It’s important not to miss her very clear message: “Our country is strong, but it has become more vulnerable.” She was referring to international interdependence.
The work of the federal councillors has changed a lot over the past 12 years. “We have many questions that we can no longer answer from a Swiss perspective,” said the longest-serving of the seven current cabinet ministersexternal link.
External forces have a very strong influence on Swiss politics, Leuthard noted. “It is a fallacy to believe that we can control everything ourselves.” Switzerland is exposed to a variety of external factors. Both the Federal Council and Parliament, she said, must increasingly familiarise themselves with more complex issues while constantly integrating these external influences on our country into finding solutions. In addition, politicians need to travel often and be well connected.
Leuthard is appealing to a nation that, it must be noted, recognised very early on what has become a must in the globalised world: maintaining relationships, expressing connectedness and creating commitment.
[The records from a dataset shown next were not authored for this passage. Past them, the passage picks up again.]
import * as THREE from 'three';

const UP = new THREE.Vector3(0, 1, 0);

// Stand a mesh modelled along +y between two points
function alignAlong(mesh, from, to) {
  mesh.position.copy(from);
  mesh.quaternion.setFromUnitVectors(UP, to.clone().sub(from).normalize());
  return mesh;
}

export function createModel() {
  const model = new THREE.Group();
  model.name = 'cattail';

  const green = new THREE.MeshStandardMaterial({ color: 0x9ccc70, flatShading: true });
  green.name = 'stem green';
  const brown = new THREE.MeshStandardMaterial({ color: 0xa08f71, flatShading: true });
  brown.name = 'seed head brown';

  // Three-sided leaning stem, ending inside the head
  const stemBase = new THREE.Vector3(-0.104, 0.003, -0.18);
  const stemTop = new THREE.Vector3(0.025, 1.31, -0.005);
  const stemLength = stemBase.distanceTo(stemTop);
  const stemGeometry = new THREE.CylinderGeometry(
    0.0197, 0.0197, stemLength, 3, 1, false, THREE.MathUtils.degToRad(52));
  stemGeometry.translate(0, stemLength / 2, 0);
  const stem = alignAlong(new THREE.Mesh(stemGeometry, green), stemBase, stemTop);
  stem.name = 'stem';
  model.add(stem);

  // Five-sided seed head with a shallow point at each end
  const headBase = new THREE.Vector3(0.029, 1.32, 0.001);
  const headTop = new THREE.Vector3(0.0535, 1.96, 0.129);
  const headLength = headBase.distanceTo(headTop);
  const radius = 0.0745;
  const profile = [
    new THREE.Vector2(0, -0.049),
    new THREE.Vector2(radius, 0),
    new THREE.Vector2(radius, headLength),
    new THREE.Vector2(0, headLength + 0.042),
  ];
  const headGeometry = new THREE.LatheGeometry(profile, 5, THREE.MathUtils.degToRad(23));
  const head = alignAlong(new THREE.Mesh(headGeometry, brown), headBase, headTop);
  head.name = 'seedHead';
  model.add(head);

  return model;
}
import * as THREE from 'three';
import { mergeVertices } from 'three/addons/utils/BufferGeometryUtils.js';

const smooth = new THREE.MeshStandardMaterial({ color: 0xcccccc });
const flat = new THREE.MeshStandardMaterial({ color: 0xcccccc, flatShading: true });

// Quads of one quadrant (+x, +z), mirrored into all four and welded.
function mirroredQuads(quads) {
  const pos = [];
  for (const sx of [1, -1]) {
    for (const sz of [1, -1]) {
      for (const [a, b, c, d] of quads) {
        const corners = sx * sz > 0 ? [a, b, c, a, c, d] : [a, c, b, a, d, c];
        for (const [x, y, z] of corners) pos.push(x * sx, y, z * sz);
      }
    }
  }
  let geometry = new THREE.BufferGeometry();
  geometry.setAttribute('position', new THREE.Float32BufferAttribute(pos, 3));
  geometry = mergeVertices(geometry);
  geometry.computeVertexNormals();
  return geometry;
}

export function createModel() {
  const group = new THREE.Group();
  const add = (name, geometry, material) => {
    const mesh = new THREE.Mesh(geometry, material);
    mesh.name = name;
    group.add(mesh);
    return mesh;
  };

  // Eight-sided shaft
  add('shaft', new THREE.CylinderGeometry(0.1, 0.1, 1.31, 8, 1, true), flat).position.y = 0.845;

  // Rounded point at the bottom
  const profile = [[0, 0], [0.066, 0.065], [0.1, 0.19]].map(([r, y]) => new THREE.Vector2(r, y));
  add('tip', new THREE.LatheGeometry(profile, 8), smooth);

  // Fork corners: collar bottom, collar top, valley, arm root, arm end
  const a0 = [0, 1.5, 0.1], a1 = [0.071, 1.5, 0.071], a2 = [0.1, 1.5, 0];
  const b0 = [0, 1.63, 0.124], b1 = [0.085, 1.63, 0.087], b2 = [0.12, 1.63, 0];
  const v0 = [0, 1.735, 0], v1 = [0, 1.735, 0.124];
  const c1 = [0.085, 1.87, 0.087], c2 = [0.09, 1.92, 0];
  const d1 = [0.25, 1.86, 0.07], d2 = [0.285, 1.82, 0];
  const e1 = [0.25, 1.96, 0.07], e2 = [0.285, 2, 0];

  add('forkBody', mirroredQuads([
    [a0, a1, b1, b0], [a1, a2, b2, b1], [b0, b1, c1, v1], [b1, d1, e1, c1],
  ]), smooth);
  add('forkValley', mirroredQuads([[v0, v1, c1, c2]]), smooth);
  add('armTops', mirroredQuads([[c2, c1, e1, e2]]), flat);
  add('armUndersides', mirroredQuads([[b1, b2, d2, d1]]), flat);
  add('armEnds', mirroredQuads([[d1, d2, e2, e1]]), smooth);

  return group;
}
As a nation with four language regions, finding a balance of interests between the different needs and cultures is part of our country’s DNA.
Switzerland has created framework conditions that can be scaled up based on this proven foundation. And even if it is ambivalent, one of Switzerland’s strengths lies in its intercultural exchange. Switzerland has a tradition of what the globalised world is demanding from other countries. Switzerland has played a pioneering role here. Are these times over?
‘Switzerland doesn’t have a monopoly on uniqueness’
Long ago, Switzerland elevated the status of special case to a dogma – and this is reflected above all in uncertainty in dealing with global challenges. Ursula Plassnik, the Austrian ambassador to Switzerland and former foreign minister of our neighbouring country, says it clearly: “Anyone who finds it difficult to see that their neighbours also have useful political systems is also less motivated to get involved in the major European issues of the future.”
She adds: “Switzerland doesn’t have a monopoly on uniqueness: of the 193 member states of the United Nations, each one quite rightly considers itself unique or a special case, from Afghanistan to Zimbabwe.” That can’t just be seen as a sideswipe. It should make people listen up, especially considering that an ambassador criticising a host country is a real taboo in diplomatic circles.
One thing is certain: globalisation, the increasingly dense international interconnectedness, redistributes opportunities and risks. Sometimes at breakneck speed. Novartis is cutting about 2,000 jobs in Switzerland. Emotions do not matter here. For some time, China has had a firm grip on Switzerland. Leuthard’s reminder should certainly be seen as a warning. For Switzerland, staying up to date is time-consuming because it is not a member of the EU, the G20 or NATO.
In other words, a global vision of Switzerland – international networking – has to be a survival strategy for Switzerland. The increasingly dense international interdependence of the economy, politics, science and culture will determine the future of Switzerland. What’s left?
Education and soft power
What’s left is the resource of education and its implementation in innovation. Plus soft power, independence and credibility, security and stability, participation and democracy, the rule of law – these are strengths that Switzerland’s history makes available to us. These do not make us unique, but they are prerequisites for Switzerland to play a significant role in the international community.
Furthermore, the role of the free media cannot be overstated. What Doris Leuthard really wanted to say to us was probably less a thank you than this: let’s use our independence as a strength. And let’s use it quickly.
Categories: The Muslim Times